When my brother Tim was little, before I was born, Mom and Dad shipped him off to our paternal grandmother in Vicksburg, Mississippi for a month or so.
I never knew Maude except through family legend. She was the “Madelaine Landre” of traveling circus fame. But in one of his rare anecdotes about his childhood, Dad told us his mother would follow him with a broom and dustpan when he walked around the house eating cookies. If he got up in the night, he said his bed would be made when he came back.
Anyway, Timmy spent a month with Maude long after her circus days, when she was a melancholy widow selling Fuller products. He was delivered back to Mum and Dad with his clothes pressed, his shirt tucked in, his hair slicked down. When they greeted him, he shook their hands limply. He didn’t speak unless spoken to and then he said, “Yes ma’am” and “No ma’am” and “Thank you, sir.”
Our free-thinking parents were horrified. They couldn’t wait to muss up his hair and get him back to his orn’ry, cussed self again, interrupting and talking back and picking on his younger brother. We moved to Japan when Tim was 15. Tim says, “During the year I was in Japan with the family I read about something back in the States called a ‘teenager’ and I wanted to be one.” So he flew back to boarding school and by the time we saw him again he was wearing denim (jeans and jacket), smoking and drinking and doing drugs.
Since he’s been living with us, I haven’t tried to domesticate Tim as much as Grandma Maude did. I wouldn’t want to do that to him and he wouldn’t let me. But I do remind him not to use the same knife for the peanut butter and the jelly. And the fork or spoon you’re eating with should not be dipped or poked into– anything but your mouth. (After I found soggy Corn Flakes in the jar of apple sauce, I switched to apple sauce in little cups.) I did stop him dumping leftover food into the wastebasket. I know he wants to help but I had to tell him to put used dishes to the right of the kitchen sink, not in the dish drain or back in the cupboard. After he’s asleep I do spirit the dirty clothes out to the washer so the only options left to him are clean.

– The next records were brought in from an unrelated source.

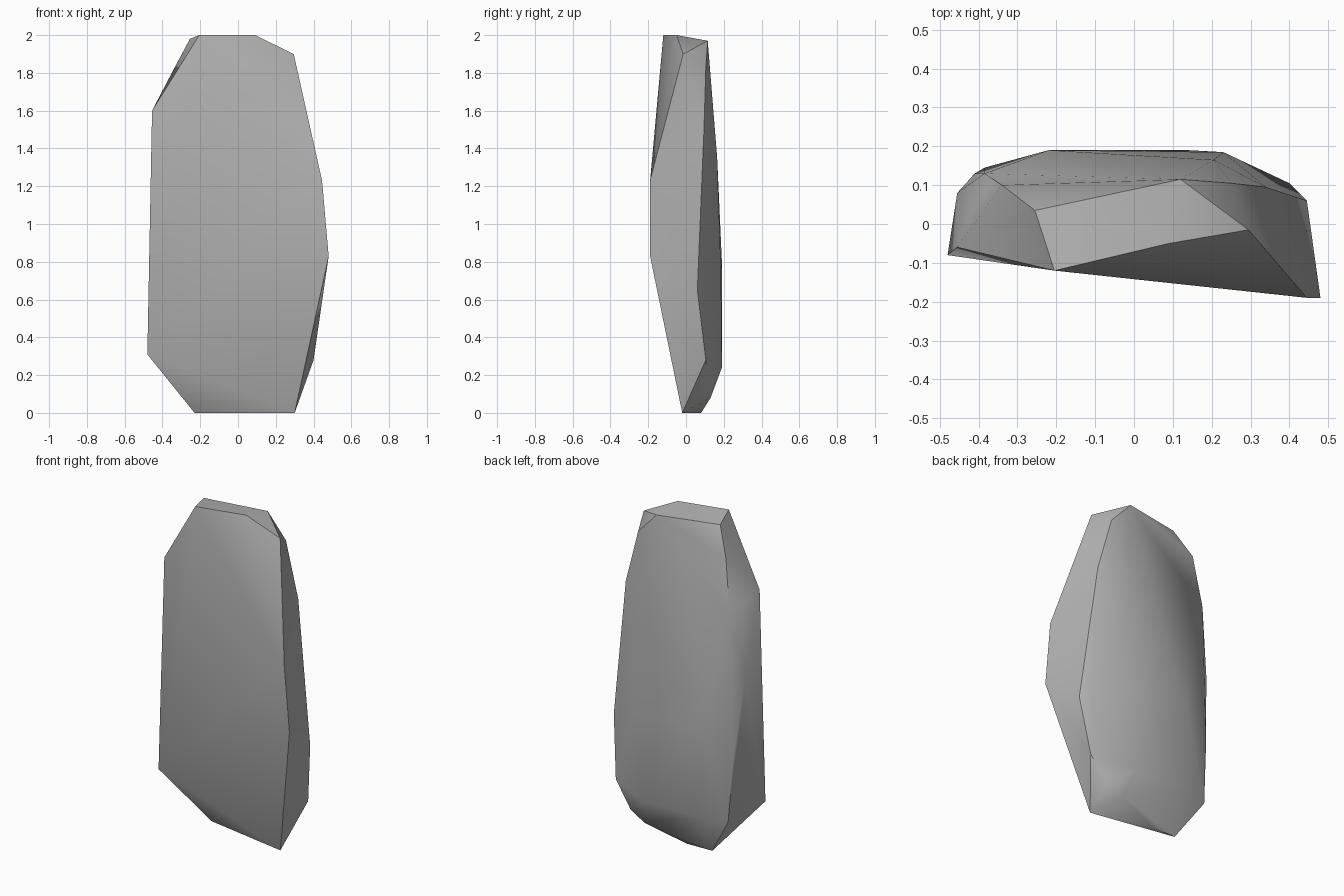
import bpy
import bmesh
import math

cube = bpy.data.objects.get("Cube")
if cube:
    bpy.data.objects.remove(cube, do_unlink=True)

# Stone colour
stone = bpy.data.materials.new("stone_grey")
stone.use_nodes = True
grey = (0.45, 0.45, 0.45, 1)
stone.diffuse_color = grey
bsdf = stone.node_tree.nodes["Principled BSDF"]
bsdf.inputs["Base Color"].default_value = grey
bsdf.inputs["Roughness"].default_value = 0.9

# Corners of the chipped slab, grouped by region
base = [(-.23, .075, 0), (-.06, .08, 0), (.30, -.02, 0)]
front_rim = [(-.48, -.08, .31), (.48, -.19, .83), (.445, -.19, 1.23), (-.455, -.06, 1.6)]
crown = [(-.205, -.12, 2), (.09, -.05, 2), (.295, -.015, 1.9),
         (.12, .115, 1.97), (-.255, .035, 1.98)]
right_flank = [(-.385, .145, .24), (-.41, .13, .62), (-.455, .08, 1.1),
               (-.385, .13, 1.5), (-.34, .10, 1.82)]
left_flank = [(.29, .12, .13), (.40, .105, .28), (.445, .06, .65),
              (.34, .095, 1.5), (.25, .105, 1.83)]
back = [(.19, .13, .08), (.14, .19, .24), (-.22, .19, .25),
        (.23, .185, .75), (-.22, .19, .8), (.205, .165, 1.35)]

# Wrap the corners in a closed shell
bm = bmesh.new()
for co in base + front_rim + crown + right_flank + left_flank + back:
    bm.verts.new(co)
hull = bmesh.ops.convex_hull(bm, input=bm.verts[:])
loose = [v for v in bm.verts if not v.link_faces]
bmesh.ops.delete(bm, geom=loose, context='VERTS')
bmesh.ops.recalc_face_normals(bm, faces=bm.faces[:])

mesh = bpy.data.meshes.new("stone_slab")
bm.to_mesh(mesh)
bm.free()
mesh.materials.append(stone)
slab = bpy.data.objects.new("stone_slab", mesh)
bpy.context.collection.objects.link(slab)

# Soft faces with crisp chipped edges
bpy.ops.object.select_all(action='DESELECT')
slab.select_set(True)
bpy.context.view_layer.objects.active = slab
bpy.ops.object.shade_smooth_by_angle(angle=math.radians(35))
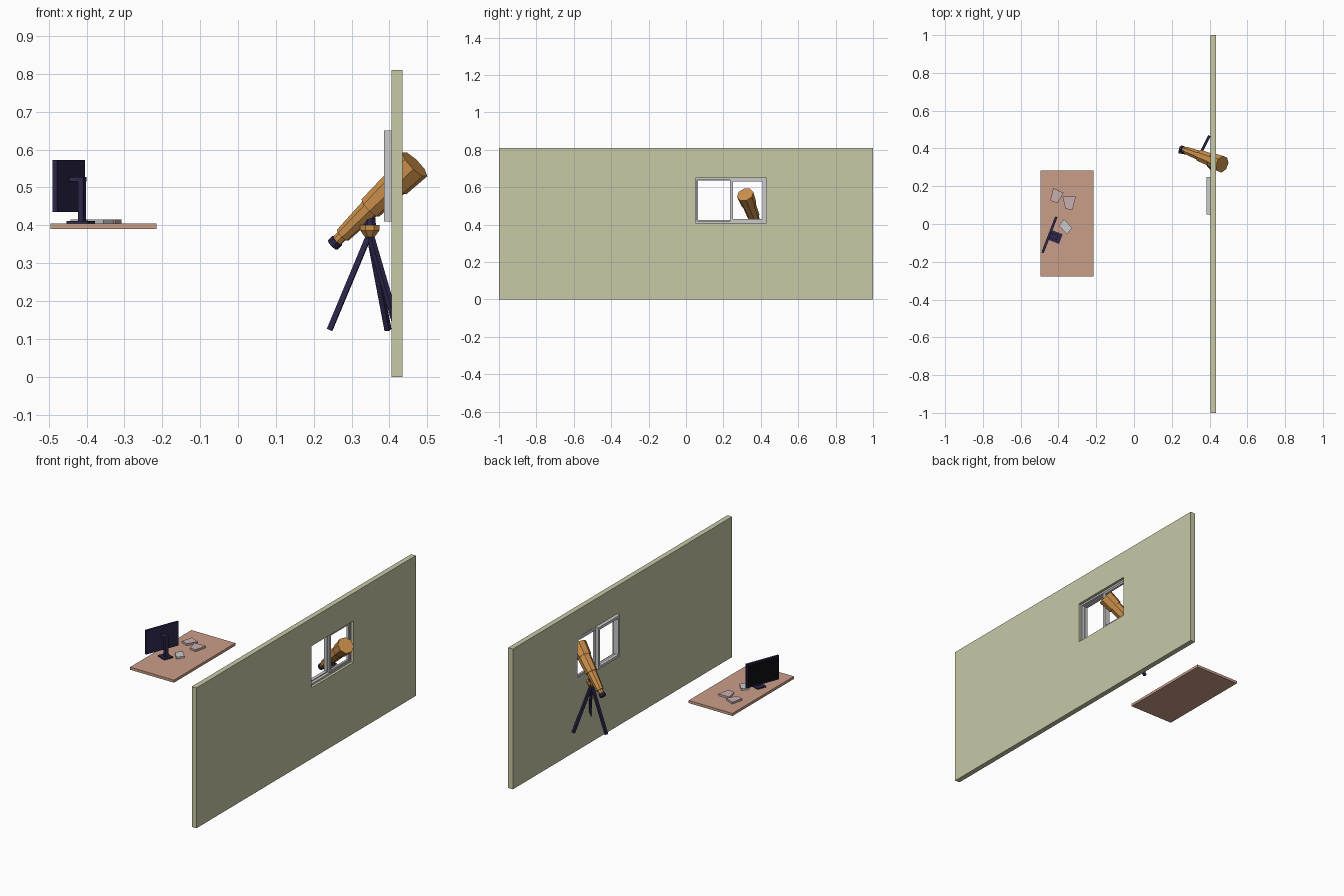
import bpy, bmesh, math
from mathutils import Vector, Matrix

if "Cube" in bpy.data.objects:
    bpy.data.objects.remove(bpy.data.objects["Cube"])


def mat(name, rgb):
    m = bpy.data.materials.new(name)
    m.diffuse_color = (*rgb, 1)
    m.use_nodes = True
    m.node_tree.nodes["Principled BSDF"].inputs["Base Color"].default_value = m.diffuse_color
    return m


OLIVE = mat("wall_paint", (0.58, 0.58, 0.39))
WOOD = mat("desk_wood", (0.59, 0.34, 0.25))
NAVY = mat("dark_navy", (0.025, 0.02, 0.07))
BLACK = mat("screen_black", (0.004, 0.004, 0.006))
ORANGE = mat("brass", (0.60, 0.28, 0.07))
PAPER = mat("paper", (0.58, 0.43, 0.43))


def finish(name, bm, material):
    bmesh.ops.recalc_face_normals(bm, faces=bm.faces)
    me = bpy.data.meshes.new(name)
    bm.to_mesh(me)
    bm.free()
    ob = bpy.data.objects.new(name, me)
    bpy.context.collection.objects.link(ob)
    if material:
        me.materials.append(material)
    return ob


def box(name, centre, size, material=None, rot=0):
    bm = bmesh.new()
    bmesh.ops.create_cube(bm, size=1, matrix=Matrix.Translation(centre)
                          @ Matrix.Rotation(rot, 4, 'Z') @ Matrix.Diagonal((*size, 1)))
    return finish(name, bm, material)


def slab(name, pts, z0, z1, material):
    # flat outline extruded upward
    bm = bmesh.new()
    f = bm.faces.new([bm.verts.new((x, y, z0)) for x, y in pts])
    ext = bmesh.ops.extrude_face_region(bm, geom=[f])["geom"]
    bmesh.ops.translate(bm, vec=(0, 0, z1 - z0),
                        verts=[v for v in ext if isinstance(v, bmesh.types.BMVert)])
    return finish(name, bm, material)


def ring(name, outer, inner, x0, x1, material=None):
    # rectangular panel in the yz plane with a rectangular opening
    bm = bmesh.new()
    loops = []
    for (y0, y1, z0, z1), x in ((outer, x0), (inner, x0), (inner, x1), (outer, x1)):
        loops.append([bm.verts.new((x, y, z)) for y, z in
                      ((y0, z0), (y1, z0), (y1, z1), (y0, z1))])
    for i in range(4):
        a, b = loops[i], loops[(i + 1) % 4]
        for j in range(4):
            k = (j + 1) % 4
            bm.faces.new((a[j], a[k], b[k], b[j]))
    return finish(name, bm, material)


def border(rect, w):
    y0, y1, z0, z1 = rect
    return (y0 + w, y1 - w, z0 + w, z1 - w)


def rod(name, a, b, r1, r2, sides, material):
    a, b = Vector(a), Vector(b)
    d = b - a
    bm = bmesh.new()
    bmesh.ops.create_cone(bm, cap_ends=True, segments=sides, radius1=r1, radius2=r2,
                          depth=d.length, matrix=Matrix.Translation((a + b) / 2)
                          @ d.to_track_quat('Z', 'Y').to_matrix().to_4x4()
                          @ Matrix.Rotation(math.pi / sides, 4, 'Z'))
    return finish(name, bm, material)


# wall with window opening
opening = (0.05, 0.43, 0.41, 0.65)
ring("wall", (-1, 1, 0, 0.81), opening, 0.405, 0.435, OLIVE)

# sliding window: fixed frame, inner sash and outer sash
ring("window_frame", opening, border(opening, 0.010), 0.404, 0.420)
for name, rect, x0, x1 in (("inner_sash", (0.05, 0.25, 0.41, 0.65), 0.385, 0.404),
                           ("outer_sash", (0.235, 0.425, 0.415, 0.645), 0.406, 0.418)):
    ring(name, rect, border(rect, 0.015), x0, x1)

# desk top
box("desk_top", (-0.355, 0.003, 0.3975), (0.28, 0.56, 0.015), WOOD)

# monitor, local x along the screen width and local y facing away from the viewer
turn = math.atan2(0.195, 0.075)
wide = Vector((math.cos(turn), math.sin(turn), 0))
back = Vector((wide.y, -wide.x, 0))
mid = Vector((-0.447, -0.057, 0.504))
box("monitor_body", mid, (0.205, 0.012, 0.138), NAVY, turn)
box("monitor_screen", mid - back * 0.006, (0.193, 0.002, 0.124), BLACK, turn)
stand = mid + back * 0.038
base = mid + back * 0.034
box("monitor_neck", (stand.x, stand.y, 0.467), (0.022, 0.014, 0.116), NAVY, turn)
arm = mid + back * 0.024
box("monitor_arm", (arm.x, arm.y, 0.522), (0.028, 0.042, 0.012), NAVY, turn)
box("monitor_base", (base.x, base.y, 0.4085), (0.055, 0.06, 0.007), NAVY, turn)

# loose items on the desk
slab("left_book", [(-0.428, 0.190), (-0.373, 0.165), (-0.405, 0.110), (-0.443, 0.124)],
     0.405, 0.416, PAPER)
slab("right_book", [(-0.378, 0.145), (-0.308, 0.145), (-0.325, 0.075), (-0.363, 0.080)],
     0.405, 0.416, PAPER)
slab("note_pad", [(-0.370, 0.025), (-0.328, -0.020), (-0.355, -0.056), (-0.397, -0.008)],
     0.405, 0.415, None)

# telescope sections along the tilted axis
eye, lens = Vector((0.250, 0.399, 0.348)), Vector((0.468, 0.316, 0.562))
axis = (lens - eye).normalized()
for name, t0, t1, r0, r1, m in (("eyepiece", 0.0, 0.018, 0.018, 0.018, NAVY),
                                ("focus_tube", 0.014, 0.045, 0.015, 0.015, ORANGE),
                                ("rear_tube", 0.038, 0.155, 0.021, 0.028, ORANGE),
                                ("front_tube", 0.145, 0.255, 0.033, 0.037, ORANGE),
                                ("lens_hood", 0.240, 0.315, 0.041, 0.046, ORANGE)):
    rod(name, eye + axis * t0, eye + axis * t1, r0, r1, 8, m)

# tripod head
hx, hy = 0.348, 0.364
rod("mount_yoke", (hx, hy, 0.398), (hx, hy, 0.435), 0.018, 0.014, 8, NAVY)
rod("mount_plate", (hx, hy, 0.386), (hx, hy, 0.401), 0.028, 0.028, 8, ORANGE)
rod("mount_cone", (hx, hy, 0.369), (hx, hy, 0.386), 0.014, 0.027, 8, ORANGE)

# three tripod legs
for name, (fx, fy) in (("inner_leg", (0.242, 0.380)), ("back_leg", (0.396, 0.462)),
                       ("wall_leg", (0.422, 0.276))):
    foot = Vector((fx, fy, 0.124))
    top = Vector((hx, hy, 0.378)).lerp(foot, 0.03)
    rod(name, foot, top, 0.010, 0.010, 4, NAVY)
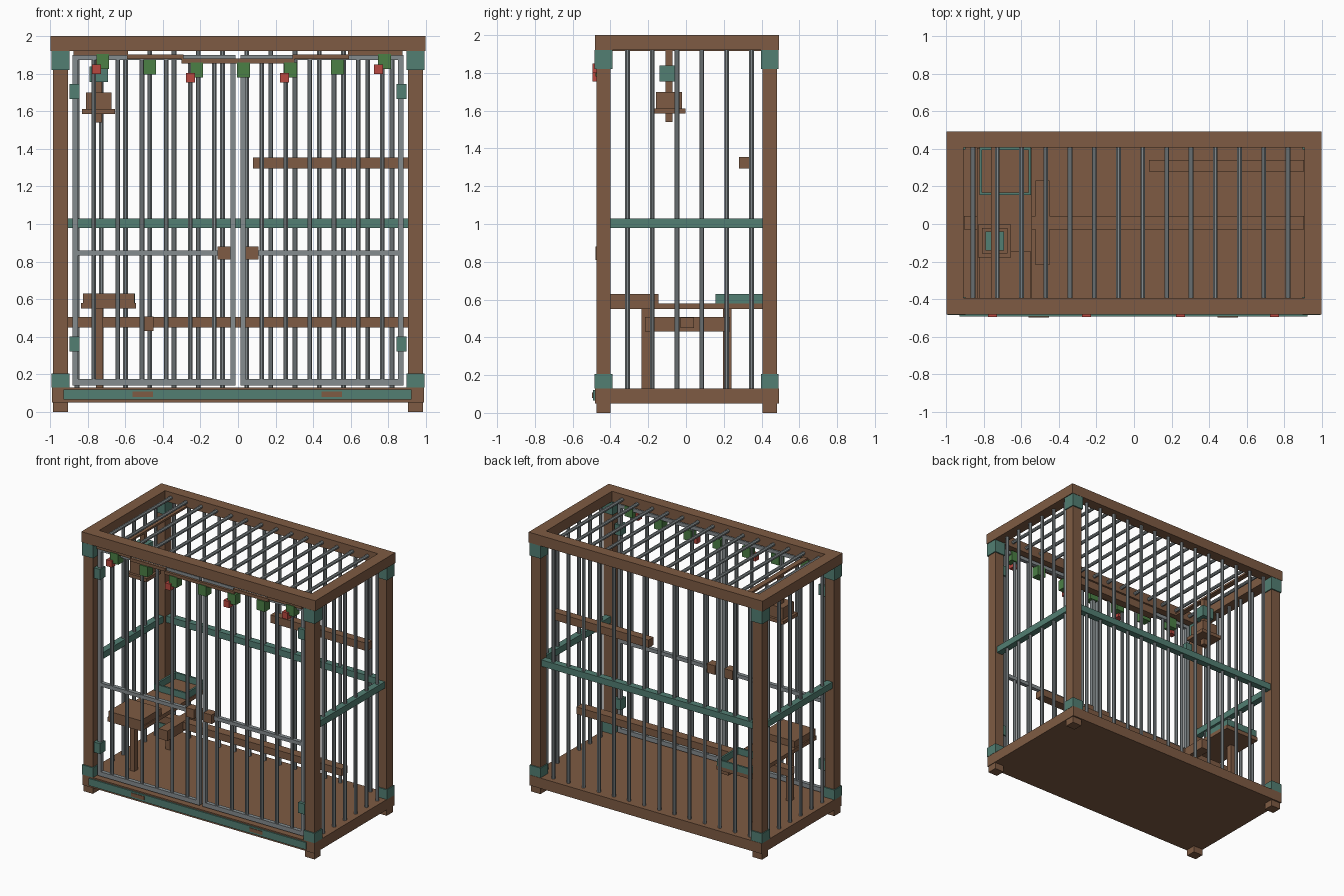
import bpy, bmesh
from mathutils import Matrix, Vector

cube = bpy.data.objects.get("Cube")
if cube:
    bpy.data.objects.remove(cube, do_unlink=True)


def material(name, rgb):
    m = bpy.data.materials.new(name)
    m.use_nodes = True
    m.diffuse_color = (*rgb, 1)
    m.node_tree.nodes["Principled BSDF"].inputs["Base Color"].default_value = (*rgb, 1)
    return m


WOOD = material("brown wood", (0.21, 0.105, 0.056))
TEAL = material("teal paint", (0.084, 0.21, 0.17))
STEEL = material("grey steel", (0.235, 0.265, 0.275))
LEAF = material("leaf green", (0.07, 0.215, 0.06))
RED = material("berry red", (0.48, 0.065, 0.05))


def finish(name, bm, mat):
    mesh = bpy.data.meshes.new(name)
    bm.to_mesh(mesh)
    bm.free()
    mesh.materials.append(mat)
    obj = bpy.data.objects.new(name, mesh)
    bpy.context.collection.objects.link(obj)
    return obj


def box(name, mat, x, y, z):
    """Box from three (low, high) ranges."""
    bm = bmesh.new()
    size = [b - a for a, b in (x, y, z)]
    mid = Vector([(a + b) / 2 for a, b in (x, y, z)])
    bmesh.ops.create_cube(bm, size=1, matrix=Matrix.Translation(mid) @ Matrix.Diagonal((*size, 1)))
    return finish(name, bm, mat)


def around(c, half):
    return (c - half, c + half)


def bar(name, start, end, radius=0.0135):
    """Eight-sided rod between two points."""
    a, b = Vector(start), Vector(end)
    bm = bmesh.new()
    turn = (b - a).to_track_quat('Z', 'Y').to_matrix().to_4x4()
    roll = Matrix.Rotation(0.3927, 4, 'Z')
    bmesh.ops.create_cone(bm, cap_ends=True, segments=8, radius1=radius, radius2=radius,
                          depth=(b - a).length,
                          matrix=Matrix.Translation((a + b) / 2) @ turn @ roll)
    return finish(name, bm, STEEL)


FRONT, BACK = -0.437, 0.443      # post centre lines
SIDE = 0.945
BASE, TOP = 0.13, 1.92

# Base, feet, posts and corner brackets
box("floor_base", WOOD, (-0.99, 0.99), (-0.483, 0.492), (0.05, BASE))
for sx, xn in ((-1, "right"), (1, "left")):
    for y, yn in ((FRONT, "front"), (BACK, "back")):
        tag = f"{yn}_{xn}"
        x = sx * SIDE
        box("foot_" + tag, WOOD, around(x, 0.04), around(y, 0.038), (0, 0.05))
        box("post_" + tag, WOOD, around(x, 0.04), around(y, 0.038), (BASE, TOP))
        box("lower_bracket_" + tag, TEAL, around(x, 0.047), around(y, 0.047), (BASE, 0.205))
        box("upper_bracket_" + tag, TEAL, around(x, 0.047), around(y, 0.047), (1.82, TOP))

# Top frame
box("top_frame_front", WOOD, (-0.998, 0.998), (-0.483, -0.395), (TOP, 2))
box("top_frame_back", WOOD, (-0.998, 0.998), (0.407, 0.492), (TOP, 2))
for sx, xn in ((-1, "right"), (1, "left")):
    box("top_frame_" + xn, WOOD, around(sx * 0.953, 0.045), (-0.395, 0.407), (TOP, 2))

# Back and roof bars share one spacing
for i in range(14):
    x = -0.857 + 0.129 * i
    bar(f"back_bar_{i}", (x, BACK, BASE), (x, BACK, TOP))
    bar(f"roof_bar_{i}", (x, -0.395, 1.96), (x, 0.407, 1.96))

# Side bars and the teal mid rails
for sx, xn in ((-1, "right"), (1, "left")):
    for i in range(6):
        y = -0.31 + 0.1313 * i
        bar(f"{xn}_bar_{i}", (sx * SIDE, y, BASE), (sx * SIDE, y, TOP))
    box("mid_rail_" + xn, TEAL, around(sx * SIDE, 0.025), (-0.4, 0.405), (0.98, 1.03))
box("mid_rail_back", TEAL, (-0.905, 0.905), around(BACK, 0.025), (0.98, 1.03))

# Double doors
for sx, xn in ((-1, "right"), (1, "left")):
    c = sx * 0.447
    depth = around(FRONT, 0.015)
    for edge in (-1, 1):
        box(f"{xn}_door_stile_{edge}", STEEL, around(c + edge * 0.42, 0.014), depth, (0.14, 1.9))
    for name, z in (("bottom", 0.157), ("middle", 0.846), ("top", 1.886)):
        h = 0.017 if name == "bottom" else 0.014
        box(f"{xn}_door_{name}_rail", STEEL, around(c, 0.42), depth, around(z, h))
    for i in range(6):
        x = c + (i - 2.5) * 0.1285
        bar(f"{xn}_door_bar_{i}", (x, FRONT, 0.15), (x, FRONT, 1.89))
    box(f"{xn}_door_latch", WOOD, around(sx * 0.075, 0.035), (-0.478, -0.41), (0.81, 0.88))
    for z in (0.362, 1.705):
        box(f"{xn}_door_hinge", TEAL, around(sx * 0.871, 0.027), (-0.474, -0.41), around(z, 0.04))

# Painted front board with two small insets
box("front_board", TEAL, (-0.928, 0.924), (-0.493, -0.483), (0.065, 0.12))
for x in (-0.508, 0.5):
    box("front_board_inset", WOOD, around(x, 0.055), (-0.497, -0.493), (0.08, 0.108))

# Perches
box("long_perch", WOOD, (-0.905, 0.905), (-0.03, 0.042), (0.45, 0.505))
box("cross_perch", WOOD, (-0.525, -0.45), (-0.217, 0.232), (0.43, 0.507))
box("high_perch", WOOD, (0.08, 0.905), (0.28, 0.342), (1.295, 1.355))

# Feeding shelf with box and open tray
box("shelf", WOOD, (-0.835, -0.543), (-0.4, 0.405), (0.55, 0.58))
box("shelf_box", WOOD, (-0.825, -0.55), (-0.4, -0.145), (0.58, 0.63))
for y in (-0.213, 0.218):
    box("shelf_leg", WOOD, around(-0.737, 0.018), around(y, 0.022), (BASE, 0.55))
for x in (-0.816, -0.556):
    box("tray_side", TEAL, around(x, 0.007), (0.155, 0.408), (0.58, 0.63))
for y in (0.162, 0.401):
    box("tray_end", TEAL, (-0.809, -0.563), around(y, 0.007), (0.58, 0.63))

# Hanging feeder, stacked from the roof down
FEEDER = (("hanger", WOOD, 0.018, 1.54, TOP),
          ("cap", TEAL, 0.05, 1.755, 1.84),
          ("body", WOOD, 0.068, 1.612, 1.7),
          ("tray", WOOD, 0.088, 1.585, 1.612))
for name, mat, half, low, high in FEEDER:
    box("feeder_" + name, mat, around(-0.742, half), around(-0.09, half), (low, high))
box("feeder_hanger_beam", WOOD, around(-0.742, 0.02), (-0.395, 0.407), (1.915, 1.93))

# Garland: sagging string, leaves and berries
DROP = (0.0, 0.03, 0.045, 0.045, 0.045, 0.03, 0.0)
for x, half, z in ((0, 0.3, 1.868), (0.44, 0.15, 1.89), (0.73, 0.145, 1.91)):
    for sx in ((1,) if x == 0 else (-1, 1)):
        box("garland_string", WOOD, around(sx * x, half), (-0.475, -0.457), around(z, 0.012))
for i, drop in enumerate(DROP):
    x = -0.72 + 0.25 * i
    z = 1.866 - drop
    box(f"garland_leaf_{i}", LEAF, around(x, 0.034), (-0.48, -0.415), around(z, 0.04))
    if i % 2 == 0:
        box(f"garland_berry_{i}", RED, around(x - 0.033, 0.024), (-0.496, -0.45),
            around(z - 0.042, 0.025))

At first I nudged him to take a shower every few days. Once, when it had been four or five, he protested, “Why? I’m not going for a job interview.” So I backed off and he has fallen into his own pattern, appearing at the top of the stairs in his robe once or twice a week.
On the first day he found me stripping his bed, he looked puzzled.
“We wash the sheets once a week,” I explained. He looked surprised.
I took advantage of the moment to add, “Jerry and I take a shower and change our clothes every day.”
“Every day?” He looked utterly astonished.
But how would he have learned the niceties of hygiene and keeping house? Sammis/Leonard/Reynolds women are notorious for being writers, not housekeepers. A “Nana dinner” meant lumpy mashed potatoes and burnt “little pig sausages.” Breakfast with our grandmother DiggyDee was burnt toast and boiled eggs, with tea made from the water they were boiled in.
Ted’s first wife burnt a pan of biscuits so thoroughly she nailed the whole panful to the wall afterwards as art. (By contrast, my husband Jerry’s mother taught all four of her boys to cook.)
Mum wasn’t much of a housekeeper and no one expected boys to learn anything domestic in those days. Like me, Mum did as little mending as she could get away with. Somehow the trunk of Tim’s stuffed elephant Ellie got ripped off and she laboriously sewed it back on—upside-down. In home ec I managed to sew one side of a long dress sleeve down the side of the dress itself.
Tim wouldn’t have learned domesticity in Japan–we had Japanese “housegirls,” struggling to make a living after World War 2, to do our chores for us. He lived away from home the rest of his life, sometimes with girlfriends who handled that kind of thing for him, mostly alone, until we moved him in with us. Anything he learned in boarding school or the army he probably shucked off, first chance he got.
I should be grateful he picked up as much as he did, even if it isn’t clothes.